 But every online community has people that don't participate. However, that doesn't mean they aren't watching. Lurkers are actually a huge part of your community even if they aren't commenting. 

But what are you supposed to do with lurkers? 

In the online world, a lurker is defined as someone that sees content but doesn't engage with it. This doesn't mean that they don't like the content, but they don't necessarily feel the need to participate either.  

You should consider your lurkers when creating your content marketing strategy, they can play a critical role in growing your online community.  

Lurkers are important to your strategy because they still show up to consume your content. If you continue to deliver high-quality content, they may eventually reach out and engage with you! 

The most recent stats suggest that 26% of Americans never post anything on social media. So when you're measuring your social media success with engagement rates, you are probably not including a large number of your audience that is viewing your content. 

There are a few ways to encourage lurkers to become more engaged with your content. Here are some ideas to consider implementing into your strategy: 

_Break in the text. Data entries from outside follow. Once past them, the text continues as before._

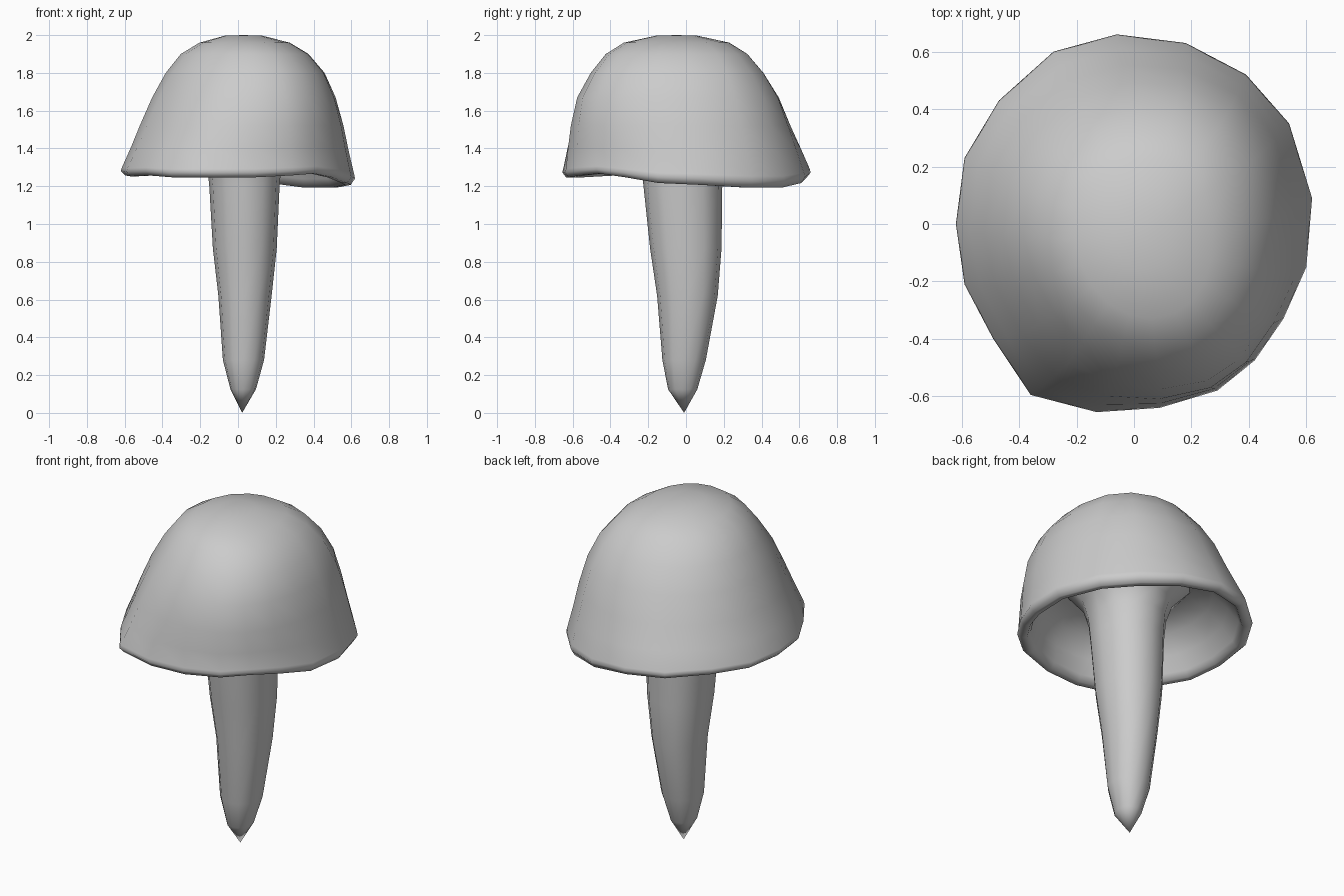
import bpy, bmesh, math

# Uneven rim outline seen from above, with the height offset of each point
RIM = [(.62, .09, -.03), (.54, .35, -.045), (.39, .52, -.045), (.18, .63, -.02),
       (-.06, .66, .01), (-.28, .60, .02), (-.47, .43, .03), (-.59, .23, .025),
       (-.62, 0, .02), (-.59, -.21, .015), (-.49, -.40, .02), (-.36, -.595, .01),
       (-.13, -.655, .01), (.09, -.64, .01), (.29, -.58, .02), (.42, -.475, .03),
       (.52, -.33, .01), (.60, -.15, -.02)]
# Fullness of the dome's shoulders by compass direction (degrees, amount)
SHOULDERS = [(45, .05), (135, .015), (225, -.025), (315, .05)]


def loft(name, rings, start):
    """Skin a list of equal-length rings, closing the start with a point."""
    bm = bmesh.new()
    loops = [[bm.verts.new(p) for p in ring] for ring in rings]
    n = len(loops[0])
    for a, b in zip(loops, loops[1:]):
        for i in range(n):
            j = (i + 1) % n
            bm.faces.new((a[i], a[j], b[j], b[i]))
    tip = bm.verts.new(start)
    for i in range(n):
        bm.faces.new((tip, loops[0][(i + 1) % n], loops[0][i]))
    bmesh.ops.recalc_face_normals(bm, faces=bm.faces)
    mesh = bpy.data.meshes.new(name)
    bm.to_mesh(mesh)
    bm.free()
    for p in mesh.polygons:
        p.use_smooth = True
    ob = bpy.data.objects.new(name, mesh)
    bpy.context.collection.objects.link(ob)
    return ob


def cap_ring(cx, cy, rx, ry, z, round_, wave, full=0):
    """Ring blended between an ellipse (round_=1) and the rim outline (round_=0)."""
    pts = []
    for x, y, dz in RIM:
        a = math.atan2(y, x)
        add = full * sum(w * max(0, math.cos(a - math.radians(d))) ** 4 for d, w in SHOULDERS)
        u = x / .62 * (1 - round_) + math.cos(a) * round_
        v = y / .655 * (1 - round_) + math.sin(a) * round_
        pts.append((cx + rx * u + add * math.cos(a), cy + ry * v + add * math.sin(a),
                    z + dz * wave))
    return pts


# Cap: dome, rolled rim, hollow underside
cap = loft("cap", [cap_ring(*r) for r in [
    (.03, -.05, .10, .11, 1.997, 1, 0),
    (.03, -.05, .235, .275, 1.96, 1, 0, .4),
    (.025, -.05, .33, .365, 1.90, .9, 0, .8),
    (.025, -.048, .41, .445, 1.80, .8, 0, 1),
    (.018, -.045, .475, .522, 1.67, .6, 0, 1),
    (.01, -.033, .532, .575, 1.52, .4, 0, .7),
    (.005, -.015, .576, .618, 1.39, .2, .4, .3),
    (0, 0, .615, .65, 1.285, 0, .7),
    (0, 0, .62, .655, 1.265, 0, .8),
    (0, 0, .597, .635, 1.237, 0, 1),
    (0, 0, .565, .60, 1.237, 0, 1),
    (0, 0, .545, .58, 1.275, .1, .8),
    (.01, -.02, .51, .54, 1.37, .4, .3),
    (.02, -.03, .45, .47, 1.47, .7, 0),
    (.03, -.02, .36, .37, 1.52, 1, 0),
    (.03, -.02, .26, .26, 1.53, 1, 0)]],
    start=(.03, -.05, 2.0))

# Stem: tapers to a point and flares into the cap; rows are x min, x max, y min, y max, z
stem_rows = [(-.04, .095, -.095, .06, .125), (-.08, .138, -.125, .105, .28),
             (-.104, .178, -.153, .168, .62), (-.133, .205, -.19, .188, .87),
             (-.152, .22, -.225, .192, 1.20), (-.165, .23, -.238, .20, 1.32),
             (-.20, .26, -.268, .225, 1.42), (-.31, .36, -.36, .32, 1.535)]
stem_rings = []
for x0, x1, y0, y1, z in stem_rows:
    ring = []
    for i in range(12):
        a = i * math.tau / 12
        k = 1 + .05 * math.sin(2 * a) ** 2
        ring.append(((x0 + x1) / 2 + (x1 - x0) / 2 * k * math.cos(a),
                     (y0 + y1) / 2 + (y1 - y0) / 2 * k * math.sin(a), z))
    stem_rings.append(ring)
stem = loft("stem", stem_rings, start=(.022, -.01, 0))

  • Have a clear call-to-action (CTA): Make it simple for a lurker to engage with you by telling them what you want. Asking them to click a button is a lot easier than writing a comment. 
  • Host a giveaway: There's a reason why giveaways are often the most engaging piece of social media content. Lurkers need an incentive to engage with you and giving them something valuable is a great way to do that. 
  • Recognize your audience:  People love responses. When you consistently respond to your online community, lurkers will notice. This makes them feel more comfortable with participating and getting involved. 
  • Welcome your lurkers: Sometimes lurkers will engage if you ask them to. Host a special event asking lurkers to introduce themselves to the community. 

Many businesses have succeeded in getting lurkers to engage by hosting special events for them. A great example is from one of our favorite publishers, SpoilerTV, and it’s annual "Stop Lurking Day" for its online community. 


This is an excellent opportunity for lurkers to introduce themselves and receive a warm welcome from the community.  

Another example is DigitalMarketer when it ran "Love Our Lurkers Week" in its Facebook group. They encouraged lurkers to engage with certain posts throughout the week and even hosted sweepstakes to encourage lurkers to participate. 

digital marketer 

The result? 11% of the community created their first post, and 17% made their first comment. That's a huge jump in engagement! 🔥 

If you want to measure how lurkers are interacting with your content, here are a few stats to look at: 

  • Visitor count (Disqus analytics can help you determine if they’re new or returning visitors) 
  • Time spent on the website 
  • Page views 
  • Click-through rate 
  • Email open rate 
  • "Saved" content on Instagram 

Lurkers may not consistently engage with you, but they are still interacting. They can still read your blog, consume your social media content, and refer you to other people. You should consider targeted engagement strategies and above all, continue creating high-quality content that they will want to consume. 

Would you call yourself a lurker? Or are you more of Lurker, Commenter, Engager, or Creator? Let us know with the reactions below!